• [ABOUT THIS EXERCISE]
Only a slice of the listing below is wanted. Retype the lines from the one containing "d = (b - a).normalized()" through the one containing "face = self.bm.faces.new([self.bm.verts.new((x0, y, z))", exactly, both ends included.

• [INPUT MATERIAL]
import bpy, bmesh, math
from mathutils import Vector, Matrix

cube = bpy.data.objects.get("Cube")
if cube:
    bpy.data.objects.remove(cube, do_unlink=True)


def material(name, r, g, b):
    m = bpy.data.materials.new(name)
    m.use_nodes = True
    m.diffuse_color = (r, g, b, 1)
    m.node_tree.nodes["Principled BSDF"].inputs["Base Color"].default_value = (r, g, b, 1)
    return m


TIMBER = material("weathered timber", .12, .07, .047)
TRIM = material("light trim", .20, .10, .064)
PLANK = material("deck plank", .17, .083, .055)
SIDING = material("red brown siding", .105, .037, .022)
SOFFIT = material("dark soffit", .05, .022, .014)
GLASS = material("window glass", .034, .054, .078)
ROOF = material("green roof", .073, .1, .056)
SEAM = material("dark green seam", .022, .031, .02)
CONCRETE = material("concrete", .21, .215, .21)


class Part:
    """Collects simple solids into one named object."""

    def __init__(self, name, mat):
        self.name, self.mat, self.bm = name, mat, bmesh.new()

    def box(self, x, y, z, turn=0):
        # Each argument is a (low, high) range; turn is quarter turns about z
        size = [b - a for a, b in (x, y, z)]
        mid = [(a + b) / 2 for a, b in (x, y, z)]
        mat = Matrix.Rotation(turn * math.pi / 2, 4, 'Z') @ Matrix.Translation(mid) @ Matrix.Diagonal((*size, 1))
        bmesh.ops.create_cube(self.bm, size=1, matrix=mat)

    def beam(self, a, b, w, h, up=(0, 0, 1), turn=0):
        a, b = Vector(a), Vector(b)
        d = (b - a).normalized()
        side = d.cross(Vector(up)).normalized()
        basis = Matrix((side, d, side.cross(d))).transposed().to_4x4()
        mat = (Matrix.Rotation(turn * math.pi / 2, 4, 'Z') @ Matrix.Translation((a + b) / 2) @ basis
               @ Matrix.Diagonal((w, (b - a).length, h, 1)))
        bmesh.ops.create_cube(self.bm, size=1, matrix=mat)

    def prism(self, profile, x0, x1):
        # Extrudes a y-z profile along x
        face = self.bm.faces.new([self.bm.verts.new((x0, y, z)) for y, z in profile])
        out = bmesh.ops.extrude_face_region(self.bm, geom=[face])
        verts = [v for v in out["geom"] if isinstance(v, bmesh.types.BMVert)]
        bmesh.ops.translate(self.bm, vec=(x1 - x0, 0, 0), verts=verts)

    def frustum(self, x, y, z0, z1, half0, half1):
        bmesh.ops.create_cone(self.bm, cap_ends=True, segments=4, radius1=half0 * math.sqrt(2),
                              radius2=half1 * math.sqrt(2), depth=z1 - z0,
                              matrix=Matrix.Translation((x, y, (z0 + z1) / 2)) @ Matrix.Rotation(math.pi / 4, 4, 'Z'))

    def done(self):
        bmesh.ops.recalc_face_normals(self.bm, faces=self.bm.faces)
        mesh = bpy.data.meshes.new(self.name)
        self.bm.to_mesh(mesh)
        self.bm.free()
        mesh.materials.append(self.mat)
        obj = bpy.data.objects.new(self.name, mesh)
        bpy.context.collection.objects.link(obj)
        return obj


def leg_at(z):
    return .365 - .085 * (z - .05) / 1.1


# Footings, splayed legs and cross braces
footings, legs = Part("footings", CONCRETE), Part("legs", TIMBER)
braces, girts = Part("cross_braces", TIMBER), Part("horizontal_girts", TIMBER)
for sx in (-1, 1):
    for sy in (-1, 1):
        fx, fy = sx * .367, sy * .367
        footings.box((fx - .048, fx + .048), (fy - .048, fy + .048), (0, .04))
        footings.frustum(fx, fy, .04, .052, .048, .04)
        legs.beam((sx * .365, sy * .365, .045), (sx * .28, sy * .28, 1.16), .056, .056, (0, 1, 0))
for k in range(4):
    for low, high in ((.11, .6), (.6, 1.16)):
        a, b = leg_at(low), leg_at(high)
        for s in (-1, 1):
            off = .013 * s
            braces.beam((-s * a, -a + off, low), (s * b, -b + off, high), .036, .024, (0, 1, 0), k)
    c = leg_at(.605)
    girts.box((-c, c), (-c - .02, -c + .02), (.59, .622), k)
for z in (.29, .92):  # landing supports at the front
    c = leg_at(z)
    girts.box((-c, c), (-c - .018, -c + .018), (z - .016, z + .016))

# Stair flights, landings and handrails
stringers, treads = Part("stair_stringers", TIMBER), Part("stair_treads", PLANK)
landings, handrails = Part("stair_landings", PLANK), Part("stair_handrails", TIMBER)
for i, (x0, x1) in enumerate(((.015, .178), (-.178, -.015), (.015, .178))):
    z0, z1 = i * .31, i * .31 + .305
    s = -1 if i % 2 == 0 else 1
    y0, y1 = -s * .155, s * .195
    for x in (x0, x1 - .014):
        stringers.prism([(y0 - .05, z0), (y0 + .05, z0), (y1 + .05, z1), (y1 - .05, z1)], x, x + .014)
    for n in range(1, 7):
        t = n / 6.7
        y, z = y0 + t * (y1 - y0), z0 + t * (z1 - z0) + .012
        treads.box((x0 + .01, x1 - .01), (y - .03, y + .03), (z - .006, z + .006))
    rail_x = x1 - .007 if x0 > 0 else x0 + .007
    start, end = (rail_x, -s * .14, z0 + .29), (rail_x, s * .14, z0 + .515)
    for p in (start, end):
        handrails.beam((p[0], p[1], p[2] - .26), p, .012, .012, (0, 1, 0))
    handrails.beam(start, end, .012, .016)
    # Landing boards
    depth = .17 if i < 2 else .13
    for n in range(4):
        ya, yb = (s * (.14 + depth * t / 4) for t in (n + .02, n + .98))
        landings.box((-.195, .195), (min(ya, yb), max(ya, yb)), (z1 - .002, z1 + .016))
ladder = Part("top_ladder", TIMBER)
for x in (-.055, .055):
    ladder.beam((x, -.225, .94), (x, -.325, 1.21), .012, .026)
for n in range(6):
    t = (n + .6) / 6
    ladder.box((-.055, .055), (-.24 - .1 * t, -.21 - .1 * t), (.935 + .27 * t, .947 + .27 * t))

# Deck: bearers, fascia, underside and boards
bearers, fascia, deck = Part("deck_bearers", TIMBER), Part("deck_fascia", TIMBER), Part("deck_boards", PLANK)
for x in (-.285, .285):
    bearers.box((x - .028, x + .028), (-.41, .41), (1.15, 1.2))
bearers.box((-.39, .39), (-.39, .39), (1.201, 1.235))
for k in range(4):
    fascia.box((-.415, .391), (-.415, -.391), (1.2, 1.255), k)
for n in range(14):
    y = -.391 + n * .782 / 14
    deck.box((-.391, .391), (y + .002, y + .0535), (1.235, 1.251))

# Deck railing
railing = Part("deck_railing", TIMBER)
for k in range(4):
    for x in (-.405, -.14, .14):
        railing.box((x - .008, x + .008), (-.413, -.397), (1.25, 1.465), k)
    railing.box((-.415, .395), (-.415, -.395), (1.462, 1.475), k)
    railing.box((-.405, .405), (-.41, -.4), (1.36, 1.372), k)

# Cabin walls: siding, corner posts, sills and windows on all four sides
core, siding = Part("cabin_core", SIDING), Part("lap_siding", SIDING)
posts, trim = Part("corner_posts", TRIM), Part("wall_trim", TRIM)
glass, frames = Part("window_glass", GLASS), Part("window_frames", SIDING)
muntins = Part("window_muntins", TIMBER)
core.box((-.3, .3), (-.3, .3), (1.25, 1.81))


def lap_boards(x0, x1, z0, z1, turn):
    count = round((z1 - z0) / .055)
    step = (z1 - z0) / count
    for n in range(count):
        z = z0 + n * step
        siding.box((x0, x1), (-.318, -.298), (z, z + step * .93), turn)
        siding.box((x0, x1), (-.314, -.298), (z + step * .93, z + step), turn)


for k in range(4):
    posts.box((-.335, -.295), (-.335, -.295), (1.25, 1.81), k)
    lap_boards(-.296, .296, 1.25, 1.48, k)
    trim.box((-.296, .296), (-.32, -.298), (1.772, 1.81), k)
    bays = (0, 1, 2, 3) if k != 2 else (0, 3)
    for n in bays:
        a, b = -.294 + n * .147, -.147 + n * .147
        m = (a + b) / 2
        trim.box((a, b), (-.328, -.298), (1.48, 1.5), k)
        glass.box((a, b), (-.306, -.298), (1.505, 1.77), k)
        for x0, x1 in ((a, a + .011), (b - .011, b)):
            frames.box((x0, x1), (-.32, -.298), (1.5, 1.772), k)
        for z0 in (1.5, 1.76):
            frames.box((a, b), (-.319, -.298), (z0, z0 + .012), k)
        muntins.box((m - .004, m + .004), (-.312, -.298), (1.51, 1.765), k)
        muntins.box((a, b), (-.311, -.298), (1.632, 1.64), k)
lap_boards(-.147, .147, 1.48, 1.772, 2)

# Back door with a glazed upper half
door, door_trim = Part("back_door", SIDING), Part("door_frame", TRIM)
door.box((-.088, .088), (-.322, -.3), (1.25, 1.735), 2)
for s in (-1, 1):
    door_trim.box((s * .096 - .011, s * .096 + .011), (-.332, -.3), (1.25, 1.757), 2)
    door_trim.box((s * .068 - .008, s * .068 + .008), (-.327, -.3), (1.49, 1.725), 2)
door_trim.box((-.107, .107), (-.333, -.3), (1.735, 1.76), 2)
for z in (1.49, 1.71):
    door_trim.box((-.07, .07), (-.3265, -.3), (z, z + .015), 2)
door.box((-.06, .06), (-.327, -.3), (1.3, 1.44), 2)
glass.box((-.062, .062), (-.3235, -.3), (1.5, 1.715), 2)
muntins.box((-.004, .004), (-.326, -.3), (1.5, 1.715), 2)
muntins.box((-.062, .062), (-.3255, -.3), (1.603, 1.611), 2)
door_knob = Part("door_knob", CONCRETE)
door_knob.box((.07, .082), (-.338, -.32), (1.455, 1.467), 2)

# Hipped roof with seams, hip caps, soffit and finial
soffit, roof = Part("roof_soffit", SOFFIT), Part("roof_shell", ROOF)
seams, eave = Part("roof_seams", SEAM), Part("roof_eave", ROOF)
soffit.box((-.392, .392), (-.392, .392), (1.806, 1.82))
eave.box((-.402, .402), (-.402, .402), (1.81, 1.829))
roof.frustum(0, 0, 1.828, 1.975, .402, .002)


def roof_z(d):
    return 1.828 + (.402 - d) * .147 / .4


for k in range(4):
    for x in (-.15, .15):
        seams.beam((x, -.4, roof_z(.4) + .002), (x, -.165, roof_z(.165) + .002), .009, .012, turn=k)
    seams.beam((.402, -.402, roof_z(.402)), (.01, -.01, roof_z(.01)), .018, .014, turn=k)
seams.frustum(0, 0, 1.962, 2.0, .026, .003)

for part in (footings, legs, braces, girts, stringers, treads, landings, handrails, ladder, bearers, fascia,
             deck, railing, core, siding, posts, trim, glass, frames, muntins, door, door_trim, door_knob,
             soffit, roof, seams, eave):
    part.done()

• [RESPONSE BELOW]
        d = (b - a).normalized()
        side = d.cross(Vector(up)).normalized()
        basis = Matrix((side, d, side.cross(d))).transposed().to_4x4()
        mat = (Matrix.Rotation(turn * math.pi / 2, 4, 'Z') @ Matrix.Translation((a + b) / 2) @ basis
               @ Matrix.Diagonal((w, (b - a).length, h, 1)))
        bmesh.ops.create_cube(self.bm, size=1, matrix=mat)

    def prism(self, profile, x0, x1):
        # Extrudes a y-z profile along x
        face = self.bm.faces.new([self.bm.verts.new((x0, y, z)) for y, z in profile])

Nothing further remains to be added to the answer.